About the Latin American Writers Series

This series brings together Latin America’s most representative creative voices and the editorial entrepreneurs that publish them. By way of interviews and presentations of various editorial missions, the guests will shed light on a literary world shaped by the contemporary issues of the continent. Moving forward, their conversations will comprise the centerpiece of a digital archive that introduces their ideas to a global audience.

Este serie reúne a los autores más representativos de la escritura continental y los editores que los publican. A través de entrevistas y presentaciones de proyectos editoriales, los invitados explorarán los vínculos entre el mundo literario y la realidad continental. Sus conversaciones se convertirán después en el eje de un archivo digital que busca llevar estas ideas a un público global.

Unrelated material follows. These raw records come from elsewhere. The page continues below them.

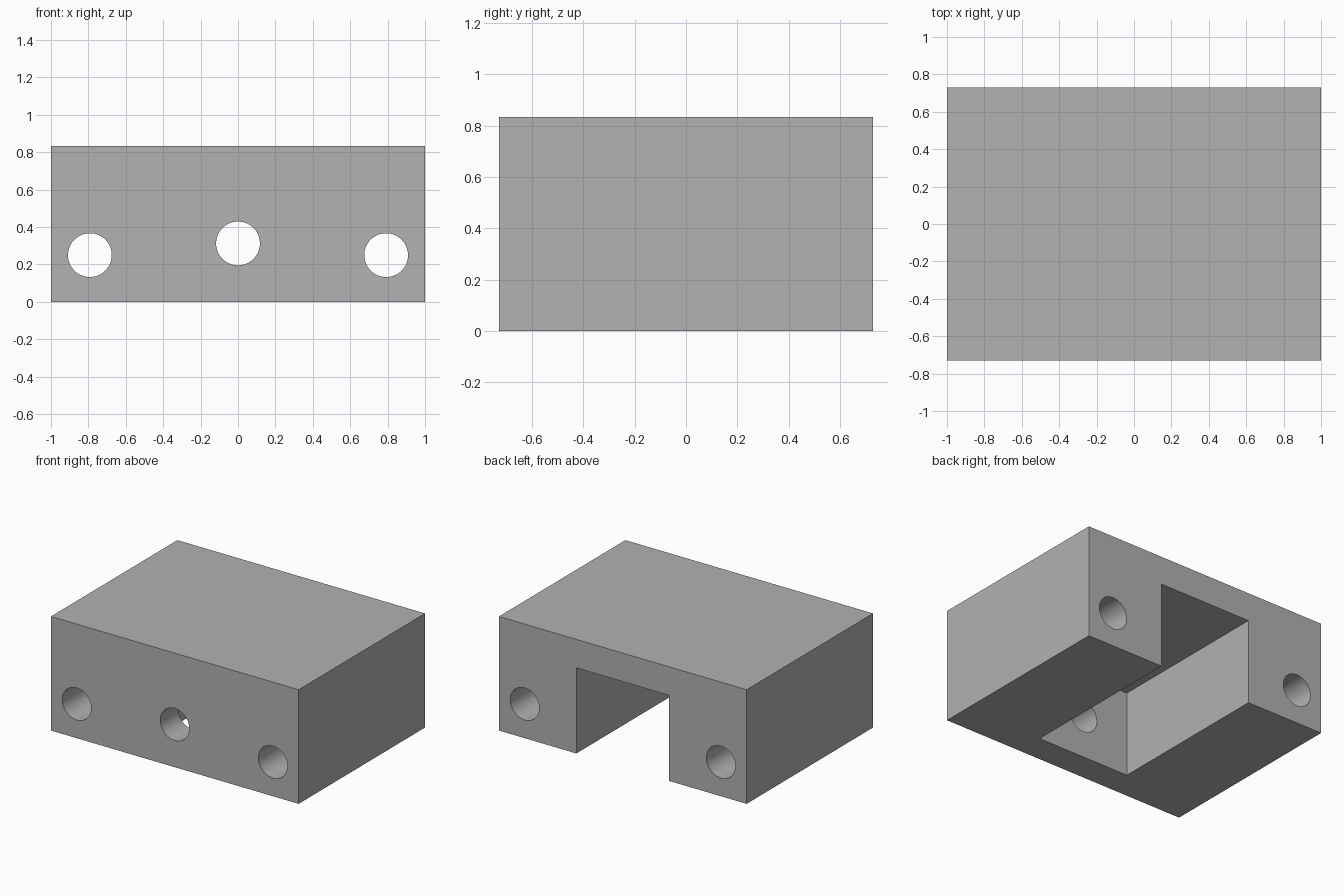
import bpy
import math

default = bpy.data.objects.get("Cube")
if default:
    bpy.data.objects.remove(default, do_unlink=True)

WIDTH, DEPTH, HEIGHT = 2.0, 1.458, 0.833
SLOT_WIDTH, SLOT_HEIGHT, FRONT_WALL = 0.75, 0.625, 0.208
HOLE_RADIUS = 0.117
FRONT = -DEPTH / 2
MARGIN = 0.1

grey = bpy.data.materials.new("plain grey")
grey.use_nodes = True
colour = (0.445, 0.445, 0.445, 1)
grey.diffuse_color = colour
grey.node_tree.nodes["Principled BSDF"].inputs["Base Color"].default_value = colour


def box(name, low, high):
    """Axis-aligned box between two corners."""
    centre = [(a + b) / 2 for a, b in zip(low, high)]
    bpy.ops.mesh.primitive_cube_add(size=1, location=centre)
    obj = bpy.context.object
    obj.name = name
    obj.scale = [b - a for a, b in zip(low, high)]
    bpy.ops.object.transform_apply(location=True, rotation=True, scale=True)
    obj.data.materials.append(grey)
    return obj


def bore(name, x, z, y_end):
    """Round cutter running from in front of the block to y_end."""
    start = FRONT - MARGIN
    bpy.ops.mesh.primitive_cylinder_add(
        vertices=64, radius=HOLE_RADIUS, depth=y_end - start,
        location=(x, (start + y_end) / 2, z), rotation=(math.pi / 2, 0, 0))
    obj = bpy.context.object
    obj.name = name
    obj.data.materials.append(grey)
    return obj


# Solid block
block = box("mounting_block", (-WIDTH / 2, FRONT, 0), (WIDTH / 2, -FRONT, HEIGHT))

# Slot open to the back and the bottom, then the three bores
cutters = [
    box("slot_cutter", (-SLOT_WIDTH / 2, FRONT + FRONT_WALL, -MARGIN),
        (SLOT_WIDTH / 2, -FRONT + MARGIN, SLOT_HEIGHT)),
    bore("centre_hole_cutter", 0, 0.3125, 0),
]
for side, x in (("left", 0.792), ("right", -0.792)):
    cutters.append(bore(side + "_hole_cutter", x, 0.25, -FRONT + MARGIN))

# Cut the block and discard the cutters
bpy.ops.object.select_all(action="DESELECT")
block.select_set(True)
bpy.context.view_layer.objects.active = block
for cutter in cutters:
    cutter.hide_render = True
    cut = block.modifiers.new(cutter.name, "BOOLEAN")
    cut.operation = "DIFFERENCE"
    cut.solver = "EXACT"
    cut.object = cutter
    bpy.ops.object.modifier_apply(modifier=cut.name)
    bpy.data.objects.remove(cutter, do_unlink=True)

# Smooth bores, crisp edges
bpy.ops.object.shade_smooth_by_angle(angle=math.radians(30))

About the Author

Dolores Reyes was born in the western part of Buenos Aires. With degrees in Primary Education and Classics, she currently works as a teacher in a school in Pablo Podestá, just 150 meters from the burial sites of Melina Romero, Araceli Ramos, and the other victims of femicide who have impacted her life and writing. Her first novel, Cometierra, was published in 2019 in Argentina and Spain. It is currently being translated and edited for publication in the Netherlands, France, Italy, United Kingdom, Australia, Turkey, Poland, and the United States.